_Activity_
Please set down the data word for word; images do not go in the copy.

++++ Exercise material ++++

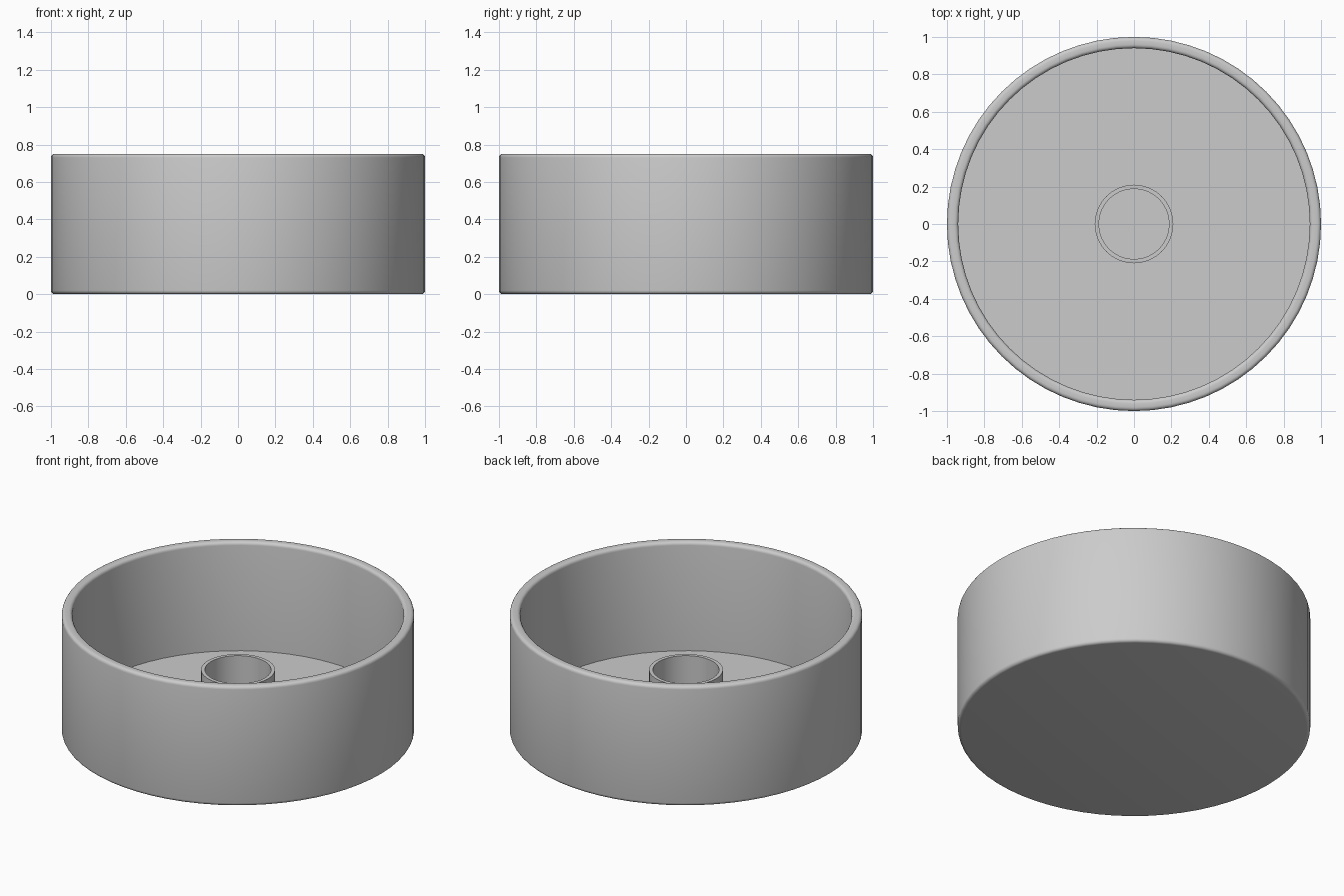
import bpy
import bmesh
import math

if "Cube" in bpy.data.objects:
    bpy.data.objects.remove(bpy.data.objects["Cube"], do_unlink=True)

grey = bpy.data.materials.new("plain grey")
grey.use_nodes = True
colour = (0.6, 0.6, 0.6, 1)
grey.diffuse_color = colour
grey.node_tree.nodes["Principled BSDF"].inputs["Base Color"].default_value = colour


def rounded(r, z, radius, start, steps=4):
    """Quarter-circle profile points about (r, z), starting at an angle in degrees."""
    angles = [math.radians(start + 90 * i / steps) for i in range(steps + 1)]
    return [(r + radius * math.cos(a), z + radius * math.sin(a)) for a in angles]


def lathe(name, profile, sides):
    """Spin an (r, z) profile round the z axis."""
    bm = bmesh.new()
    verts = [bm.verts.new((r, 0, z)) for r, z in profile]
    edges = [bm.edges.new(pair) for pair in zip(verts, verts[1:])]
    bmesh.ops.spin(bm, geom=verts + edges, cent=(0, 0, 0), axis=(0, 0, 1),
                   angle=math.tau, steps=sides)
    bmesh.ops.remove_doubles(bm, verts=bm.verts, dist=0.0001)
    bmesh.ops.recalc_face_normals(bm, faces=bm.faces)
    mesh = bpy.data.meshes.new(name)
    bm.to_mesh(mesh)
    bm.free()
    mesh.materials.append(grey)
    obj = bpy.data.objects.new(name, mesh)
    bpy.context.collection.objects.link(obj)
    bpy.ops.object.select_all(action="DESELECT")
    obj.select_set(True)
    bpy.context.view_layer.objects.active = obj
    bpy.ops.object.shade_smooth_by_angle(angle=math.radians(35))
    return obj


# Round open dish with softened rim and base edge
height, inner, floor, soft = 0.75, 0.94, 0.07, 0.02
dish = [(0, 0)]
dish += rounded(1 - soft, soft, soft, -90)
dish += rounded(1 - soft, height - soft, soft, 0)
dish += rounded(inner + soft, height - soft, soft, 90)
dish += [(inner, floor), (0, floor)]
lathe("dish", dish, 64)

# Hollow central post standing on the dish floor
post_top, post_outer, post_inner = 0.39, 0.21, 0.188
post = [(post_outer, floor), (post_outer, post_top),
        (post_inner, post_top), (post_inner, floor)]
lathe("centre_post", post, 32)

++++

_Output of the exercise_
import bpy
import bmesh
import math

if "Cube" in bpy.data.objects:
    bpy.data.objects.remove(bpy.data.objects["Cube"], do_unlink=True)

grey = bpy.data.materials.new("plain grey")
grey.use_nodes = True
colour = (0.6, 0.6, 0.6, 1)
grey.diffuse_color = colour
grey.node_tree.nodes["Principled BSDF"].inputs["Base Color"].default_value = colour


def rounded(r, z, radius, start, steps=4):
    """Quarter-circle profile points about (r, z), starting at an angle in degrees."""
    angles = [math.radians(start + 90 * i / steps) for i in range(steps + 1)]
    return [(r + radius * math.cos(a), z + radius * math.sin(a)) for a in angles]


def lathe(name, profile, sides):
    """Spin an (r, z) profile round the z axis."""
    bm = bmesh.new()
    verts = [bm.verts.new((r, 0, z)) for r, z in profile]
    edges = [bm.edges.new(pair) for pair in zip(verts, verts[1:])]
    bmesh.ops.spin(bm, geom=verts + edges, cent=(0, 0, 0), axis=(0, 0, 1),
                   angle=math.tau, steps=sides)
    bmesh.ops.remove_doubles(bm, verts=bm.verts, dist=0.0001)
    bmesh.ops.recalc_face_normals(bm, faces=bm.faces)
    mesh = bpy.data.meshes.new(name)
    bm.to_mesh(mesh)
    bm.free()
    mesh.materials.append(grey)
    obj = bpy.data.objects.new(name, mesh)
    bpy.context.collection.objects.link(obj)
    bpy.ops.object.select_all(action="DESELECT")
    obj.select_set(True)
    bpy.context.view_layer.objects.active = obj
    bpy.ops.object.shade_smooth_by_angle(angle=math.radians(35))
    return obj


# Round open dish with softened rim and base edge
height, inner, floor, soft = 0.75, 0.94, 0.07, 0.02
dish = [(0, 0)]
dish += rounded(1 - soft, soft, soft, -90)
dish += rounded(1 - soft, height - soft, soft, 0)
dish += rounded(inner + soft, height - soft, soft, 90)
dish += [(inner, floor), (0, floor)]
lathe("dish", dish, 64)

# Hollow central post standing on the dish floor
post_top, post_outer, post_inner = 0.39, 0.21, 0.188
post = [(post_outer, floor), (post_outer, post_top),
        (post_inner, post_top), (post_inner, floor)]
lathe("centre_post", post, 32)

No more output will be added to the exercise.